In May 2019, just two months after the release of his new song 'Black Hat' (Tibetan: Shamo Nagpo), Lhundrub Dakpa, a 36-year-old prominent Tibetan singer from Driru County, Nagchu was arrested in the so-called Tibet Autonomous Region (TAR), according to a source.
For more than a year, Dakpa was held in arbitrary custody and subjected to torture, including rigorous beatings and severe interrogations. In June 2020, a Chinese court in the TAR sentenced Dakpa to a six-year term on charges of "separatist activities."
Dakpa along with another popular Tibetan singer sang in 2013 and released a music video titled: Rise up auspicious (Tibetan: Tashi Yardo) that mentions prayers for the long life of His Holiness the Dalai Lama.
Dakpa was previously known to be jailed in a prison in the Nagchu region, but exact details about his present location and health condition are still unknown. In April 2015, the other singer, known for his patriotic songs, was subsequently sentenced to three and a half years.
The Chinese authorities never stopped targeting the freedom of movement, speech, and religion of the Tibetan people. China has further tightened control over the freedom and livelihood conditions of Tibetans in Driru County in the Nagchu region of Tibet by issuing a booklet in June 2014, outlining two sets of draconian regulations under strike-hard measures. In the past few years, hundreds of Tibetans from Driru County alone have been imprisoned at a prison near Lhasa, the Capital of Tibet.
Over the past 70 decades, there has been ongoing political repression, social discrimination, economic marginalization, environmental destruction, and cultural assimilation, particularly due to Chinese migration to Tibet which is fueling intense resentment among the people of occupied Tibet.

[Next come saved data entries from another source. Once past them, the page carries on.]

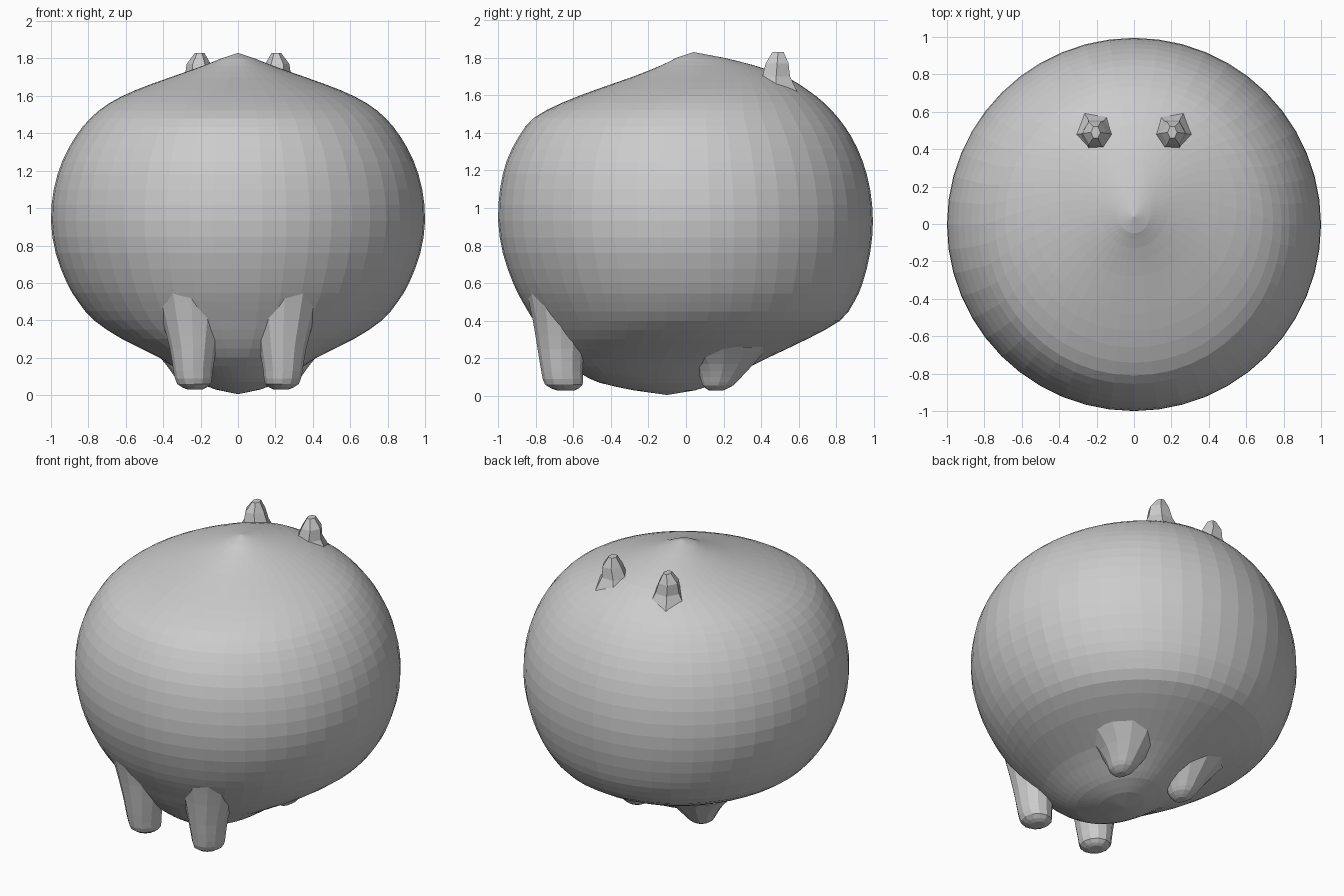
import bpy, bmesh, math
from mathutils import Vector


def smooth_rings(rings, steps):
    """Catmull-Rom resampling of ring parameters."""
    r = [Vector(v) for v in rings]
    out = []
    for i in range(len(r) - 1):
        a, b, c, d = r[max(i - 1, 0)], r[i], r[i + 1], r[min(i + 2, len(r) - 1)]
        for k in range(steps):
            t = k / steps
            out.append(0.5 * (2 * b + (c - a) * t + (2 * a - 5 * b + 4 * c - d) * t * t
                              + (3 * b - a - 3 * c + d) * t ** 3))
    return out + [r[-1]]


def loft(name, rings, sides, steps=1, side=1, poles=None):
    """Stack of ellipses, each ring = (z, centre x, centre y, radius x, radius y)."""
    bm = bmesh.new()
    loops = []
    for z, cx, cy, rx, ry in smooth_rings(rings, steps):
        loops.append([bm.verts.new((side * (cx + rx * math.cos(2 * math.pi * k / sides)),
                                    cy + ry * math.sin(2 * math.pi * k / sides), z))
                      for k in range(sides)])
    for lo, hi in zip(loops, loops[1:]):
        for k in range(sides):
            n = (k + 1) % sides
            bm.faces.new((lo[k], lo[n], hi[n], hi[k]))
    if poles:
        for loop, p in zip((loops[0], loops[-1]), poles):
            tip = bm.verts.new(p)
            for k in range(sides):
                bm.faces.new((loop[k], loop[(k + 1) % sides], tip))
    else:
        bm.faces.new(loops[0])
        bm.faces.new(loops[-1])
    bmesh.ops.recalc_face_normals(bm, faces=bm.faces)
    me = bpy.data.meshes.new(name)
    bm.to_mesh(me)
    bm.free()
    ob = bpy.data.objects.new(name, me)
    bpy.context.collection.objects.link(ob)
    return ob


# Body profile: height, half width, front y, back y
profile = [
    (0.03, 0.12, -0.28, 0.05), (0.07, 0.22, -0.46, 0.17), (0.12, 0.30, -0.56, 0.27),
    (0.20, 0.42, -0.67, 0.43), (0.30, 0.62, -0.75, 0.64), (0.40, 0.77, -0.81, 0.82),
    (0.50, 0.855, -0.87, 0.895), (0.60, 0.915, -0.92, 0.94), (0.76, 0.975, -0.975, 0.98),
    (0.93, 1.0, -1.0, 0.995), (1.10, 0.985, -0.99, 0.98), (1.25, 0.94, -0.955, 0.94),
    (1.38, 0.87, -0.89, 0.88), (1.48, 0.79, -0.81, 0.81), (1.56, 0.69, -0.66, 0.735),
    (1.63, 0.55, -0.48, 0.645), (1.70, 0.36, -0.28, 0.53), (1.76, 0.19, -0.13, 0.36),
    (1.80, 0.09, -0.05, 0.20),
]
loft("body", [(z, 0, (f + b) / 2, w, (b - f) / 2) for z, w, f, b in profile], 48, 2,
     poles=((0, -0.1, 0.005), (0, 0.04, 1.83)))

front_foot = [(0.03, 0.23, -0.64, 0.04, 0.05), (0.06, 0.235, -0.65, 0.09, 0.1),
              (0.13, 0.24, -0.66, 0.105, 0.11), (0.25, 0.24, -0.665, 0.125, 0.125),
              (0.40, 0.245, -0.665, 0.16, 0.15), (0.56, 0.25, -0.66, 0.2, 0.19)]
back_foot = [(0.03, 0.24, 0.16, 0.03, 0.04), (0.055, 0.24, 0.17, 0.07, 0.08),
             (0.10, 0.24, 0.185, 0.1, 0.11), (0.17, 0.24, 0.2, 0.15, 0.16),
             (0.26, 0.24, 0.2, 0.23, 0.24)]
ear = [(1.60, 0.2, 0.48, 0.14, 0.14), (1.70, 0.2, 0.48, 0.085, 0.085),
       (1.77, 0.21, 0.485, 0.065, 0.07), (1.83, 0.205, 0.49, 0.025, 0.035)]

# Mirrored feet and small faceted ears
for s, tag in ((1, "right"), (-1, "left")):
    loft("front_foot_" + tag, front_foot, 12, 2, s)
    loft("back_foot_" + tag, back_foot, 12, 2, s)
    loft("ear_" + tag, ear, 6, 1, s)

The communist-totalitarian state of China began its invasion of Tibet in 1949, reaching complete occupation of the country in 1959. Since that time, more than 1.2 million people, 20% of the nation's population of six million, have died as a direct result of China's invasion and occupation. In addition, over 99% of Tibet's six thousand religious monasteries, temples, and shrines, have been looted or decimated resulting in the destruction of hundreds of thousands of sacred Buddhist scriptures.
Until 1949, Tibet was an independent nation in the Himalayas which had little contact with the rest of the world. It existed as a rich cultural storehouse — a unifying theme among the Tibetans — as was their own language, literature, art, and world view developed by living at high altitudes, under harsh conditions, in a balance with their environment.